Try it - Find how many lines in this data contain the string "CylinderGeometry". Respond with only that number.

===== Provided data

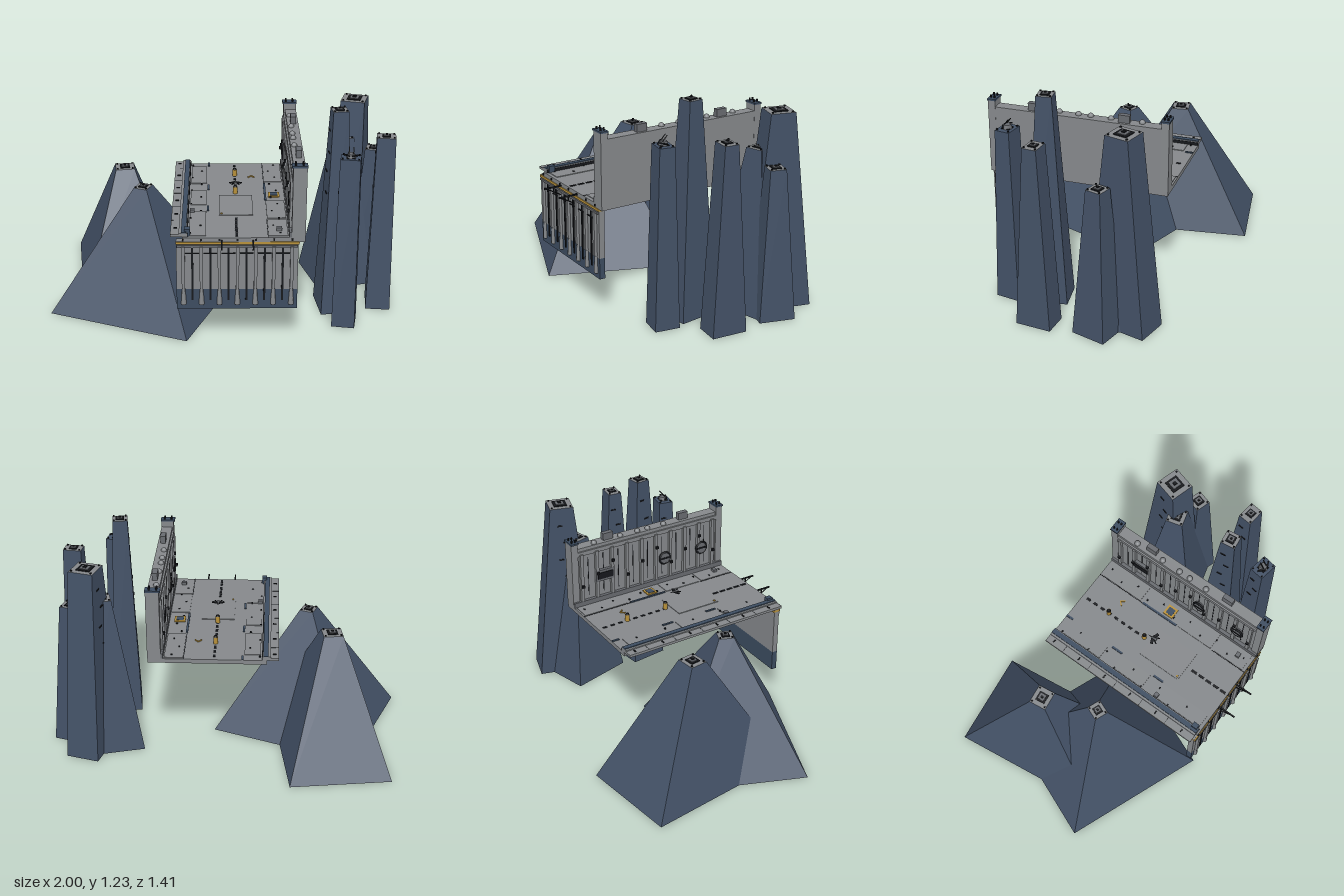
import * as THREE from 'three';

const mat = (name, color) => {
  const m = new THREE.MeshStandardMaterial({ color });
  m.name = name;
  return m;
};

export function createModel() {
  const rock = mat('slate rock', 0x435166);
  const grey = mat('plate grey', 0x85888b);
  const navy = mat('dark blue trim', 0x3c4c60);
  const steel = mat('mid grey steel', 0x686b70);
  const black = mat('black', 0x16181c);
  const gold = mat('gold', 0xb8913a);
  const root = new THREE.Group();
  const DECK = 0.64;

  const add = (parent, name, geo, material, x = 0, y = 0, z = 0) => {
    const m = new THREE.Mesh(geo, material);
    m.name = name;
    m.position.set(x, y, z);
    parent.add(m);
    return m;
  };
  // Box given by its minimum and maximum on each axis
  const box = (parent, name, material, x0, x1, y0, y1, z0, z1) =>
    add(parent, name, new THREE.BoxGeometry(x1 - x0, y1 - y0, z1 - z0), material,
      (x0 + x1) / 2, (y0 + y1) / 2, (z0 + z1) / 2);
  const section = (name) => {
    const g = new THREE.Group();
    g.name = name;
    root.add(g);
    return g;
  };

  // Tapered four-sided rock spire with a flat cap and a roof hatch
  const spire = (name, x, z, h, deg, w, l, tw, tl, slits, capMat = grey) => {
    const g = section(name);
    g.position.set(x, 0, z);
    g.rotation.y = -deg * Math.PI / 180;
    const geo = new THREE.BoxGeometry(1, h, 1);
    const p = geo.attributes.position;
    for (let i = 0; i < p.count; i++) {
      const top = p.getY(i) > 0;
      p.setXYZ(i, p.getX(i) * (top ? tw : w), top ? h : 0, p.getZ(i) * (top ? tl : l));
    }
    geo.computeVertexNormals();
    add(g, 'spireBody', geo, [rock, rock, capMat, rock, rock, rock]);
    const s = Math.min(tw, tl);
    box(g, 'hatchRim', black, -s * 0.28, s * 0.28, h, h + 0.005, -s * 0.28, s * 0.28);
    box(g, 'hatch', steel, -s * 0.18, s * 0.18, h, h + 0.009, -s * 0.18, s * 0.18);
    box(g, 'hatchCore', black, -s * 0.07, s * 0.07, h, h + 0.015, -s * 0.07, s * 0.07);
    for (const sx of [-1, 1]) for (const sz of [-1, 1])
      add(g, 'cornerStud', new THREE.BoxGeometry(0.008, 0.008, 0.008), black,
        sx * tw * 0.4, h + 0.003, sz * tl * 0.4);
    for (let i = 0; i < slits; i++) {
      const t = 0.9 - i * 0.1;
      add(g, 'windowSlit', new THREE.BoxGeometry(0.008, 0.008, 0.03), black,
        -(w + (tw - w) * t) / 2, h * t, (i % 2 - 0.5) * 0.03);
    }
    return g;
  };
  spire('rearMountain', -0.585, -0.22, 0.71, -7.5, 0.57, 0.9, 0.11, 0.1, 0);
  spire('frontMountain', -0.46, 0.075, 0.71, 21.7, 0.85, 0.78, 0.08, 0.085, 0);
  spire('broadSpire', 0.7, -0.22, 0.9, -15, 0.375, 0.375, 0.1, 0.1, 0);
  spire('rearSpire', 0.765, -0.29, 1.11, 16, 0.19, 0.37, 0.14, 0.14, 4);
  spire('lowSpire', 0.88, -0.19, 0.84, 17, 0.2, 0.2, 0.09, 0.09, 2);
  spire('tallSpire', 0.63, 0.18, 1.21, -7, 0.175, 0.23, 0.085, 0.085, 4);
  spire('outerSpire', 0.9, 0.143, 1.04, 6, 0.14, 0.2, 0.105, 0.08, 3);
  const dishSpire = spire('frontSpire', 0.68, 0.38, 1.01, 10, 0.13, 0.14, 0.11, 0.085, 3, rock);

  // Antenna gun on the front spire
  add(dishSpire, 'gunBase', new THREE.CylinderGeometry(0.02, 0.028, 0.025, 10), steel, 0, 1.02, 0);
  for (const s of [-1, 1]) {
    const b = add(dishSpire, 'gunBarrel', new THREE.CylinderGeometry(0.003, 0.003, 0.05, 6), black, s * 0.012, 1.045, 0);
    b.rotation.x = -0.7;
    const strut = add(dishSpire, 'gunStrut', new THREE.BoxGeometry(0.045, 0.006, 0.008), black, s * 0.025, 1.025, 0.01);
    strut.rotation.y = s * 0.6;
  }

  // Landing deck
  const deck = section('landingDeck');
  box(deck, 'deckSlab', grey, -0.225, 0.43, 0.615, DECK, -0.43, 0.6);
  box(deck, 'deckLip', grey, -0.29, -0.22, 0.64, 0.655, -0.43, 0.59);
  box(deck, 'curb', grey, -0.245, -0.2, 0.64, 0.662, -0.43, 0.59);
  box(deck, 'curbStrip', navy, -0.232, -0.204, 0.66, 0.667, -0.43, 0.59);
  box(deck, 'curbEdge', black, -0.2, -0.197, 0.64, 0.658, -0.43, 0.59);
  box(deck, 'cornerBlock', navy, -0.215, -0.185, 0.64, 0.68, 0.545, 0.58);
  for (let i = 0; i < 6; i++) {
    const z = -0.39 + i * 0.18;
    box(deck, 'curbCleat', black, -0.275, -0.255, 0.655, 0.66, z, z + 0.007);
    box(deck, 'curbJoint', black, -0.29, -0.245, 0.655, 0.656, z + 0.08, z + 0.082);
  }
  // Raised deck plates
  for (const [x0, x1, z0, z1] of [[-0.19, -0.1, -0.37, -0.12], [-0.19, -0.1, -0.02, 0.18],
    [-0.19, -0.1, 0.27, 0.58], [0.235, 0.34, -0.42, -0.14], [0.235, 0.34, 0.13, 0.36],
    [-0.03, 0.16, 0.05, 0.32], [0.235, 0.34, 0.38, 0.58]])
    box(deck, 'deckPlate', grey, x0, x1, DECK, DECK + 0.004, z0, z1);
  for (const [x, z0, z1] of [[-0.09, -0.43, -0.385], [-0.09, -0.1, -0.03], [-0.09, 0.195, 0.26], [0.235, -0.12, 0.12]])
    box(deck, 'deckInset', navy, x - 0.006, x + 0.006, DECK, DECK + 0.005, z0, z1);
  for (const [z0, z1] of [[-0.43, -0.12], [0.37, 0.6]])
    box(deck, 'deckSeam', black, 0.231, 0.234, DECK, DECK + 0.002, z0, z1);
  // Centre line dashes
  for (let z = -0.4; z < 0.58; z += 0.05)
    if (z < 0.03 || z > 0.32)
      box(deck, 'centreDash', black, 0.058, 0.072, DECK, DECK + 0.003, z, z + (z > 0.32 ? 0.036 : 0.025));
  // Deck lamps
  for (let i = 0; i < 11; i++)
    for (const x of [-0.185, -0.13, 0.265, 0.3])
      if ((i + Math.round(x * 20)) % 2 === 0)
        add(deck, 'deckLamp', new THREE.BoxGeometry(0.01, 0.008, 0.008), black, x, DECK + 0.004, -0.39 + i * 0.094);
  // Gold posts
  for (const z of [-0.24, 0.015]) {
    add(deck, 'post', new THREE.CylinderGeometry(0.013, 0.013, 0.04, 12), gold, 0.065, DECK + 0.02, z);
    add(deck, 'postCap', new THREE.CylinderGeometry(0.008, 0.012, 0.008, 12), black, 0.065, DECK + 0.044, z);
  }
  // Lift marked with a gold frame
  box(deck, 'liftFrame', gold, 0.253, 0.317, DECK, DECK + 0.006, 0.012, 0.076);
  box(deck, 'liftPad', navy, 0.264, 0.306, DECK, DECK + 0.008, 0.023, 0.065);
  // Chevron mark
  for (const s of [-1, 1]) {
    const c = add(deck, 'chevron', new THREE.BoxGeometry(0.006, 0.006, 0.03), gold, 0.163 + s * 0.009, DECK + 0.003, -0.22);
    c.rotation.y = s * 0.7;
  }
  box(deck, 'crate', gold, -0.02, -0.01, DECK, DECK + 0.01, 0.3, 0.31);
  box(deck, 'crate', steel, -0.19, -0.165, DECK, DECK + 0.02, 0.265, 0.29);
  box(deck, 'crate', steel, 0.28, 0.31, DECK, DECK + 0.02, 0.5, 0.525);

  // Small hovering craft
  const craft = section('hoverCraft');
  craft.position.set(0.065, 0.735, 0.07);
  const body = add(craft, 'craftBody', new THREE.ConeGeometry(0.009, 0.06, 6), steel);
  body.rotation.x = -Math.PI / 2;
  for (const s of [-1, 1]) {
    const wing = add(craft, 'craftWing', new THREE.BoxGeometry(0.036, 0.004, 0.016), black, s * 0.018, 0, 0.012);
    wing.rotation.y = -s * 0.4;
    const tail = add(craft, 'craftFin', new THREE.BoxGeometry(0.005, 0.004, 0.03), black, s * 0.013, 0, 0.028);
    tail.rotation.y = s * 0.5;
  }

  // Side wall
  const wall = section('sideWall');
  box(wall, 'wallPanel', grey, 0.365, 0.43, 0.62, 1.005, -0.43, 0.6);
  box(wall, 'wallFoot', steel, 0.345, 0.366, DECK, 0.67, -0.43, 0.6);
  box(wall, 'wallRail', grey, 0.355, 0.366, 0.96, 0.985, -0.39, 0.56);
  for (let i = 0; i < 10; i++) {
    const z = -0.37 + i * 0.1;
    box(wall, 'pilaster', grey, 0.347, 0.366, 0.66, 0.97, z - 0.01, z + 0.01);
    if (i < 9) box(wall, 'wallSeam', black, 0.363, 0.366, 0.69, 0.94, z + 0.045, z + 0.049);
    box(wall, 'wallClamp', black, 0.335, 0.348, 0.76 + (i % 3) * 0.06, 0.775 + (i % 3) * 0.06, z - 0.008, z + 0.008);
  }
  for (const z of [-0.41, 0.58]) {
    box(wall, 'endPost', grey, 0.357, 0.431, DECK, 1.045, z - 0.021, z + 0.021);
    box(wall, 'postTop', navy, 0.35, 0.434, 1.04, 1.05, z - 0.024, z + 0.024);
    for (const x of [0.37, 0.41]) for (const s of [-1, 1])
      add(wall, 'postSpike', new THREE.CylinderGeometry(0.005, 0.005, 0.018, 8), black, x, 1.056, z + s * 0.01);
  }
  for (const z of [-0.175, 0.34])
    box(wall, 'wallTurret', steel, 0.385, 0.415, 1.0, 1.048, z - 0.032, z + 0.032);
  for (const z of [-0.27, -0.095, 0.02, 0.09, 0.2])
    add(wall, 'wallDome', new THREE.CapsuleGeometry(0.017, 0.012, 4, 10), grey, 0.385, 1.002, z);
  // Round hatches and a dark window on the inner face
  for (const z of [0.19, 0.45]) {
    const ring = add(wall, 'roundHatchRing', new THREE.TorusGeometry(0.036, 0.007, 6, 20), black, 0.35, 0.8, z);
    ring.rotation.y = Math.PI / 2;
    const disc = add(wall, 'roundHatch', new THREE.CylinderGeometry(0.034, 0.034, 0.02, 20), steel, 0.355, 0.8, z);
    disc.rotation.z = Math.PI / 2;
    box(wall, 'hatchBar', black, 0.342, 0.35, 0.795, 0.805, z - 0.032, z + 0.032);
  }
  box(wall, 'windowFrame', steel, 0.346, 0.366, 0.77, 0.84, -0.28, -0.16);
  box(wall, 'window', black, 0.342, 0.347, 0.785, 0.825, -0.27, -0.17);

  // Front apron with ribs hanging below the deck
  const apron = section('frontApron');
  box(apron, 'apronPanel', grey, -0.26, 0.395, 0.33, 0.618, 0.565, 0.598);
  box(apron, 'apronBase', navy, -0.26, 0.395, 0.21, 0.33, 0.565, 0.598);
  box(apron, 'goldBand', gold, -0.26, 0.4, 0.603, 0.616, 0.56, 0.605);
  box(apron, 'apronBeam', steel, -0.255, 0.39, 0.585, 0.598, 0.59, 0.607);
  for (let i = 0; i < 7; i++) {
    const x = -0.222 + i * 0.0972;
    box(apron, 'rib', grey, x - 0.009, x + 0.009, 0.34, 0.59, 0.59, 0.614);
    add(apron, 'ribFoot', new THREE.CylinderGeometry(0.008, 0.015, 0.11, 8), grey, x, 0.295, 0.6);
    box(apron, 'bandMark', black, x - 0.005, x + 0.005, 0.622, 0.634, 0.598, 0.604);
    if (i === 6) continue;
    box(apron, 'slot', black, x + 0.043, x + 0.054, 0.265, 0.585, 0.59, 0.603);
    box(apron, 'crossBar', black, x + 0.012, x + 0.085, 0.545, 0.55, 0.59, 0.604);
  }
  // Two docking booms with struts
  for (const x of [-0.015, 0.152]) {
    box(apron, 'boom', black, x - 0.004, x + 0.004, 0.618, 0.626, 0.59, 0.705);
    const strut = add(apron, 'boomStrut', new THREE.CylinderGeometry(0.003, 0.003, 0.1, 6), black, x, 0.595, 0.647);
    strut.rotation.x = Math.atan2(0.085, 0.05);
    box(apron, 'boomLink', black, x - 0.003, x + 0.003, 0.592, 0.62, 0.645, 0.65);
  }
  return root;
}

==========

Answer area - 8